The number of fully employed Nigerians in Q2 2015 was 67 million and now the figure stands at 30 million. The 37 million people who have lost their jobs in the last six years are not dead. We must do something about them or we will all suffer what they are suffering.
Nigeria has one of the youngest populations in the world with a median age of 18 years, 7 months, which means that we are the 20th youngest, out of 230 countries in the latest rankings. The very recent numbers published by the National Bureau of Statistics (NBS) placed the unemployment rate among Nigeria’s 15-34-year-olds at 42.5 per cent. For the record, the total number of unemployed people is estimated to be around 23 million.
The report looks at the nature of and changes in the rates of unemployment and underemployment and shows that the national unemployment rate was at 33.3 per cent in Q4 2020 (up from 27.1 per cent in Q2 2020). It gets worse when you add underemployment, which to put simply, pertain to those whose take-home pay cannot take them home.
It gets even worse when you factor in that of the 5.9 million Nigerians with tertiary eduacation degrees -BA/BSc/HND – in the labour market, only 2.8 million of them are fully employed, with 2.4 million being totally unemployed. What this says about the synergy between the educational system and the labour market and the economy isn’t flattering, and the implications of this level of unemployment are even less enjoyable to consider.
There are some people who will point to and raise questions about the impact of the COVID-19 pandemic on the economy but, arguably, the actions and inactions of the government have played a much more influential role in this disaster.
Let’s not beat around the bush, a country with 23 million unemployed people will pay a heavy price in economic and social costs. These costs include lost tax revenue; drops in consumption, spending and investment; social unrest; and crime rate spikes, among other issues. Savings levels would also drop as these unemployed people have to be subsidised by their families and friends, who end up with reduced disposable income, thus ensuring the continuation of a vicious cycle.

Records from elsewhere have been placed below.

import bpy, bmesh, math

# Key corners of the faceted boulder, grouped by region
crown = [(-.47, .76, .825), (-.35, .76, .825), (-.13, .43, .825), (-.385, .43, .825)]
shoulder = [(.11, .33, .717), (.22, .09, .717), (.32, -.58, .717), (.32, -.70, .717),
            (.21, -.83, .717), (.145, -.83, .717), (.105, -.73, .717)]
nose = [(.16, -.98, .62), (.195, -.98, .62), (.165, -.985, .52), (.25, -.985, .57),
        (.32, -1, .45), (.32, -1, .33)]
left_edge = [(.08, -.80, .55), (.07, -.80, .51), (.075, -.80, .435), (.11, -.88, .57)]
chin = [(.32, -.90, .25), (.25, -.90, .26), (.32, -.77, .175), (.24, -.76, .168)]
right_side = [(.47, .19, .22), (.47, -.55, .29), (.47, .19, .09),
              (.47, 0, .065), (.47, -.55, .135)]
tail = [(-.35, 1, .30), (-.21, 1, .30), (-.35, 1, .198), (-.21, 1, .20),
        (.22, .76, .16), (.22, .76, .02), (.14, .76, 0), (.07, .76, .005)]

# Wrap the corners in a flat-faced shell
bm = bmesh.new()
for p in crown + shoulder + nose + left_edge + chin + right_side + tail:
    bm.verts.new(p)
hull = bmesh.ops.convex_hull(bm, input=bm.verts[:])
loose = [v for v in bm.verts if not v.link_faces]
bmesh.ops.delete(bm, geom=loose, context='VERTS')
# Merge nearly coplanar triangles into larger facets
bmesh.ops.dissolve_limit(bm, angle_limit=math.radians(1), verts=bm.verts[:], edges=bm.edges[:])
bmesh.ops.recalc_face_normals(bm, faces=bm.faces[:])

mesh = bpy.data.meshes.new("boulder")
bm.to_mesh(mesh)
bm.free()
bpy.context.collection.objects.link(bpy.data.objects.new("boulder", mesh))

There are some people who will point to and raise questions about the impact of the COVID-19 pandemic on the economy but, arguably, the actions and inactions of the government have played a much more influential role in this disaster. Before the pandemic, Nigeria’s government reacted to reduced crude oil receipts by installing a harsher taxation regimen that squeezed the economy. Even worse, the government embarked on a boneheaded closure of our national borders. This had an outsized impact on trade, which is the second-largest employer of labour in our economy. Then as if on a death wish, the government has been strangely lenient in response to the activities of the so-called “herdsmen”, who have gone on kidnapping and murdering sprees that have discouraged investment in agriculture, our largest employer of labour. This insecurity is also discouraging interstate road travel (transportation), another significant employer of labour, and one which ties both agriculture and trade. The existence of a hostile approach to private businesses by the federal and state governments has been another major albatross and policy responses should focus on these and other foundational restrictions in Nigeria’s Constitution, political culture, and governance methods that stifle the economy.

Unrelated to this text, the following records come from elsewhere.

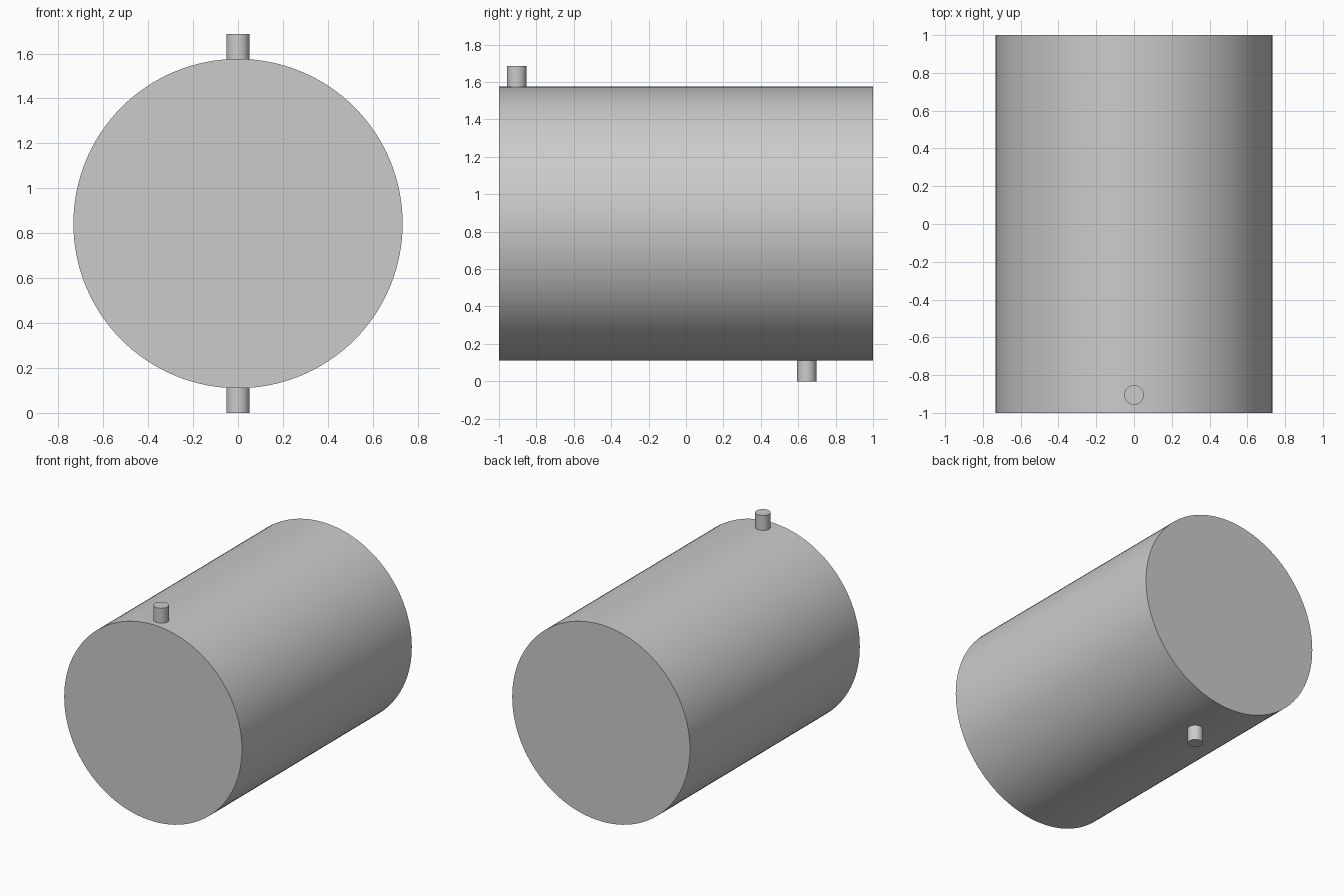
import bpy
import math

cube = bpy.data.objects.get("Cube")
if cube:
    bpy.data.objects.remove(cube, do_unlink=True)

GREY = (0.6, 0.6, 0.6, 1.0)
grey = bpy.data.materials.new("plain_grey")
grey.use_nodes = True
grey.diffuse_color = GREY
grey.node_tree.nodes["Principled BSDF"].inputs["Base Color"].default_value = GREY

RADIUS = 0.733          # tank radius
AXIS_Z = 0.843          # height of the tank axis
PIPE_RADIUS = 0.052
PIPE_OVERLAP = 0.02     # how far a pipe sinks into the tank wall


def cylinder(name, radius, length, location, sides, rotation=(0, 0, 0)):
    bpy.ops.mesh.primitive_cylinder_add(
        vertices=sides, radius=radius, depth=length,
        location=location, rotation=rotation)
    obj = bpy.context.object
    obj.name = name
    obj.data.materials.append(grey)
    bpy.ops.object.shade_smooth_by_angle(angle=math.radians(30))
    return obj


def pipe(name, y, z_end, side):
    """Short vertical pipe from the tank wall to z_end; side is 1 up, -1 down."""
    z_start = AXIS_Z + side * (RADIUS - PIPE_OVERLAP)
    cylinder(name, PIPE_RADIUS, abs(z_end - z_start),
             (0, y, (z_start + z_end) / 2), 48)


# Horizontal tank lying along y
cylinder("tank_body", RADIUS, 2.0, (0, 0, AXIS_Z), 128, (math.pi / 2, 0, 0))

# Inlet on top near the front, outlet underneath near the back
pipe("top_inlet", -0.905, 1.686, 1)
pipe("bottom_outlet", 0.645, 0.0, -1)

There is also a need to consider the effect of hysteresis, which in this instance refers to how extended unemployment could eventually make people even less able to get employment due to their loss of skills, sharpness, or work experience. A change in the labour market that coincides with their extended absence from a work environment also makes employability harder to achieve. In economics, hysteresis states that historical rates of unemployment are likely to influence the current and future rates of unemployment. This would mean that the technical and vocational education that should keep unemployed people primed for the workplace and even prepares them for better employment opportunities are very important now.
The present government came in promising “change”. While we should have been clearer on the type of change being expected, Nigeria must accept that it is time to put aside the use of disastrous statist policies and embrace a responsible strain of capital and devolved decentralised government…
A proactive approach to managing the mental health of the unemployed by working to keep them from depression, suicide, violence, or engaging in substance abuse in their search for coping mechanisms, is vital to keeping the social costs of unemployment from festering even further.
The present government came in promising “change”. While we should have been clearer on the type of change being expected, Nigeria must accept that it is time to put aside the use of disastrous statist policies and embrace a responsible strain of capital and devolved decentralised government that rewards excellence, prioritises productivity, and punishes mediocrity. The number of Nigerians who are of age and willing to work but unable to get any job is something we should be very concerned about, especially at a time when Nigeria is dealing with significant food inflation rises. Just as I was rounding up this piece, the NBS published the inflation numbers – therein is a 22 per cent food inflation!
For a country in which, according to research carried out by SBM Intelligence, 63 per cent of our people spend 59 per cent of their income on just food, that level of food inflation is murderous. We have failed enough for five generations and have to do better now. The number of fully employed Nigerians in Q2 2015 was 67 million and now the figure stands at 30 million. The 37 million people who have lost their jobs in the last six years are not dead. We must do something about them or we will all suffer what they are suffering.
Cheta Nwanze is a partner at SBM Intelligence.